The present St John's Church dates back to 1908; it succeeded an earlier building which used to be situated at the corner of Crabtree Lane and Southdown Road. It was called the 'paper' church as it had been constructed on a timber framework and filled in with frail material, and was sadly, though perhaps not unexpectedly, destroyed by a spectacular fire on Sunday 31st December 1905.

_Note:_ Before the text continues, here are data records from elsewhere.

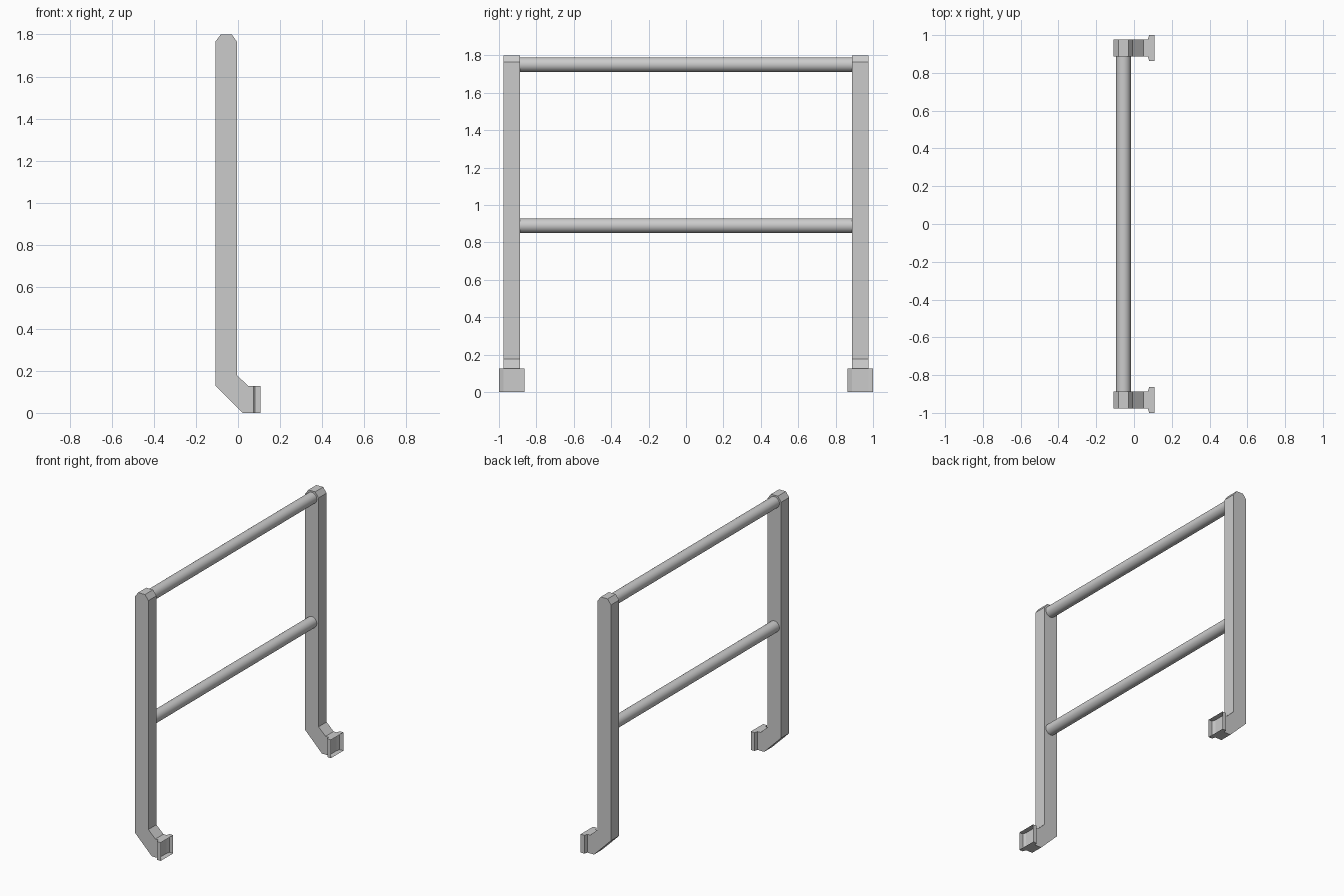
import bpy, bmesh, math

if "Cube" in bpy.data.objects:
    bpy.data.objects.remove(bpy.data.objects["Cube"])


def extrude_profile(name, pts, axis, lo, hi, open_end=False):
    """Extrude a 2D outline (x,z along y, or x,y along z) from lo to hi."""
    def place(p, h):
        return (p[0], h, p[1]) if axis == 'y' else (p[0], p[1], h)
    bm = bmesh.new()
    face = bm.faces.new([bm.verts.new(place(p, lo)) for p in pts])
    ext = bmesh.ops.extrude_face_region(bm, geom=[face], use_keep_orig=True)
    for v in ext['geom']:
        if isinstance(v, bmesh.types.BMVert):
            if axis == 'y':
                v.co.y = hi
            else:
                v.co.z = hi
    bmesh.ops.recalc_face_normals(bm, faces=bm.faces)
    if open_end:
        # leave the outward (+x) mouth of the socket open
        mouth = [f for f in bm.faces if f.normal.x > 0.99]
        bmesh.ops.delete(bm, geom=mouth, context='FACES_ONLY')
    me = bpy.data.meshes.new(name)
    bm.to_mesh(me)
    bm.free()
    ob = bpy.data.objects.new(name, me)
    bpy.context.collection.objects.link(ob)
    return ob


# Post side outline: chamfered top, bent foot at the bottom
post = [(-0.108, 0.13), (0.022, 0.0), (0.073, 0.0), (0.073, 0.127),
        (0.05, 0.127), (-0.004, 0.178), (-0.004, 1.765),
        (-0.03, 1.8), (-0.082, 1.8), (-0.108, 1.765)]

# Bracket plan outline: flared open socket
mid = 0.932
bracket = [(0.073, mid - 0.044), (0.08, mid - 0.068), (0.108, mid - 0.068),
           (0.108, mid + 0.068), (0.08, mid + 0.068), (0.073, mid + 0.044)]

for side, s in (("left", -1), ("right", 1)):
    extrude_profile(side + "_post", post, 'y', s * 0.888, s * 0.976)
    extrude_profile(side + "_bracket", [(x, s * y) for x, y in bracket],
                    'z', 0.0, 0.127, open_end=True)

# Round cross rails between the posts
for name, z in (("top_rail", 1.751), ("middle_rail", 0.89)):
    bpy.ops.mesh.primitive_cylinder_add(
        vertices=24, radius=0.039, depth=1.78,
        location=(-0.056, 0, z), rotation=(math.pi / 2, 0, 0))
    bpy.context.object.name = name
    bpy.ops.object.shade_smooth_by_angle(angle=math.radians(40))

Determined that the people of Southdown,(or Bowling Alley as it was then called) would not be overwhelmed by this misfortune, the Rev William Wingfield Colley, curate-in-charge on the staff at St Nicholas' church at the time became the driving force behind the building of a new church. The land for the present church on Harpenden Common was given by Sir Charles Lawes Wittewronge, son of Sir John Lawes, and was in the midst of an old orchard. One ancient tree still remains in the Vicarage garden.
It was designed by FC Eden - although a well known architect (he specialised in restoring Churches to an ornate style), he only designed two churches - the other is St George the Martyr at Wash Common, Newbury. St John's is very much the exception in his designs, being to a very simple design. The contract for the building work was given to the local Harpenden building firm Philips & Blake, and the first turf was cut by William Wingfield Colley's sister on 24th June 1907, St John the Baptist's day. As a result of this timing, St John the Baptist was adopted as the church's new patron saint.

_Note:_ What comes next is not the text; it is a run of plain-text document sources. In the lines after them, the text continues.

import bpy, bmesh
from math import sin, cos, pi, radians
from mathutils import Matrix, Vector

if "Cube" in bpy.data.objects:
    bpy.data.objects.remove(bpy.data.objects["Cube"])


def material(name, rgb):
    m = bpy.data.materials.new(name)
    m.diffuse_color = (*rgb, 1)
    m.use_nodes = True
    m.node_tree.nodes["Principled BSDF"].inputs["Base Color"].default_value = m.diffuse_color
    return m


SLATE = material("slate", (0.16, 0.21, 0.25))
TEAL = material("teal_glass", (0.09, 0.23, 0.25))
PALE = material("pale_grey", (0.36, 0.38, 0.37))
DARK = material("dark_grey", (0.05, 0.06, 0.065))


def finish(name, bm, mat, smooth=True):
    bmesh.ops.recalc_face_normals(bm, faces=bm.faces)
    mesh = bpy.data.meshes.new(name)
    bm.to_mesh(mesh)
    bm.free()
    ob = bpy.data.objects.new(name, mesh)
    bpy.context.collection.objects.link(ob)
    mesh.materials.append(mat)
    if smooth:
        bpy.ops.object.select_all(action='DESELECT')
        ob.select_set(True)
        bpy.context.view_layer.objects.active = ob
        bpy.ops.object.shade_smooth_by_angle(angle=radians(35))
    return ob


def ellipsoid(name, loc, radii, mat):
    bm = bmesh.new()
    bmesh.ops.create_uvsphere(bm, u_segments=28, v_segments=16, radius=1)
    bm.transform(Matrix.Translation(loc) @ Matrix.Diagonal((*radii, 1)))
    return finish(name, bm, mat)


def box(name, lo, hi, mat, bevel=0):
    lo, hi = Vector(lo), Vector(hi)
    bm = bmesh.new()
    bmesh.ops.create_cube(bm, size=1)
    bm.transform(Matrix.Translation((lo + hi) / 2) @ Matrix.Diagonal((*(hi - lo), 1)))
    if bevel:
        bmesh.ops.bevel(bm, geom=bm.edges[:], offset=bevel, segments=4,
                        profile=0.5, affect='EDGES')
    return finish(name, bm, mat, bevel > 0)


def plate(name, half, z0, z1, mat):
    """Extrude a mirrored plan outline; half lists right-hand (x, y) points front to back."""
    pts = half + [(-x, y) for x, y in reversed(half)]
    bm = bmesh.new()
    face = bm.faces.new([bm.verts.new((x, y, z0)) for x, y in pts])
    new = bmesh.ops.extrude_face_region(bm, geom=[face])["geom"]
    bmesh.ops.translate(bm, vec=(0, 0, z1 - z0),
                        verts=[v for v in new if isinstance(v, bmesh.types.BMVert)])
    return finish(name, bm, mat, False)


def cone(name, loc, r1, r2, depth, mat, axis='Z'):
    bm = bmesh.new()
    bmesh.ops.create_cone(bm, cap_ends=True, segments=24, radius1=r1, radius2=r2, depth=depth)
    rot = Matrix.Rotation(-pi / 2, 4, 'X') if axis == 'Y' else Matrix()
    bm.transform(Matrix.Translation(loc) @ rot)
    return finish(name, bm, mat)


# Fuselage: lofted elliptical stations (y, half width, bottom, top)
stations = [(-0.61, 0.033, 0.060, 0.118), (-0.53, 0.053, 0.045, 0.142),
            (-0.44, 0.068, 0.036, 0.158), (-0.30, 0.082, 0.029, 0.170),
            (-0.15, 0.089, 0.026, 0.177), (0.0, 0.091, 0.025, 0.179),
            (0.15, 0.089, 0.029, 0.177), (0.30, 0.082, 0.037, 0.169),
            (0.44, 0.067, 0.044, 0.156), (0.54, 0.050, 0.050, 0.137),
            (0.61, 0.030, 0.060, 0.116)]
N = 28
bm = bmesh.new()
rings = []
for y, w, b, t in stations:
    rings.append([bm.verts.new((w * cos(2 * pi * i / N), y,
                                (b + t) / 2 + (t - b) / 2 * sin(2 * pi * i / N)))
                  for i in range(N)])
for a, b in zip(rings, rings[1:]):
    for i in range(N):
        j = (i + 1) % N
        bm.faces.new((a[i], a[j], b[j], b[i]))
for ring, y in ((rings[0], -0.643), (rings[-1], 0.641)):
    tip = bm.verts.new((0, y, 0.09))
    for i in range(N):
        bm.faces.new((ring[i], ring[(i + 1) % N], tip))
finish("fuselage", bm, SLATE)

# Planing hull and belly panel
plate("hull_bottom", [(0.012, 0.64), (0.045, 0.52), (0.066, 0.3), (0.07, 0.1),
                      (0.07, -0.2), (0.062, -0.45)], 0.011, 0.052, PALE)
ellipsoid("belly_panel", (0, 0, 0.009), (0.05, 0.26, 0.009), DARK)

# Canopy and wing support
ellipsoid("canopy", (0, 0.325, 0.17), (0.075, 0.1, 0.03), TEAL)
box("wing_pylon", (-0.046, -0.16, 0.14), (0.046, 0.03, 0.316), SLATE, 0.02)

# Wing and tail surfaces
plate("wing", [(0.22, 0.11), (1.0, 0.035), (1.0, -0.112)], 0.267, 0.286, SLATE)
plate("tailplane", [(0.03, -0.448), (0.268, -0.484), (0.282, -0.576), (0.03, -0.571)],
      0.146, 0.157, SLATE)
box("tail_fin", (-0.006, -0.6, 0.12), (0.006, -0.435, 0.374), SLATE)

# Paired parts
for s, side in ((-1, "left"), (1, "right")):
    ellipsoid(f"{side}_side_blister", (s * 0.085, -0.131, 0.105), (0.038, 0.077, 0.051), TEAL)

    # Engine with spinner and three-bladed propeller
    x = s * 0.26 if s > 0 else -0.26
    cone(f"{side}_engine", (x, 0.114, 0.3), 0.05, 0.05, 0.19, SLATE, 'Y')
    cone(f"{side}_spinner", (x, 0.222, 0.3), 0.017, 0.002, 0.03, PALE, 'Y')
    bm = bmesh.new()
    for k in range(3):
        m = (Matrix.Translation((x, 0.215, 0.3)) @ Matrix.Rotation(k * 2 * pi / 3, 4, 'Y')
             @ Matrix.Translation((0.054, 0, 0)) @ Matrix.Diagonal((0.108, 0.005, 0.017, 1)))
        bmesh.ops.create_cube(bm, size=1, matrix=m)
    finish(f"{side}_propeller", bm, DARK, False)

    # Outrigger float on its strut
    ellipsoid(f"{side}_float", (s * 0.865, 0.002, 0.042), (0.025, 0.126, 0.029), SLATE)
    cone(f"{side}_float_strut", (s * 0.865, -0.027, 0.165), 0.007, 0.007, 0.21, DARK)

The new church, with its wonderful sense of light, was consecrated on Monday 2nd March 1908 and celebrated its centenary in 2008.
Initially a daughter church in the parish of St Nicholas, St John's became a parish ("Harpenden St John") in its own right in 1936.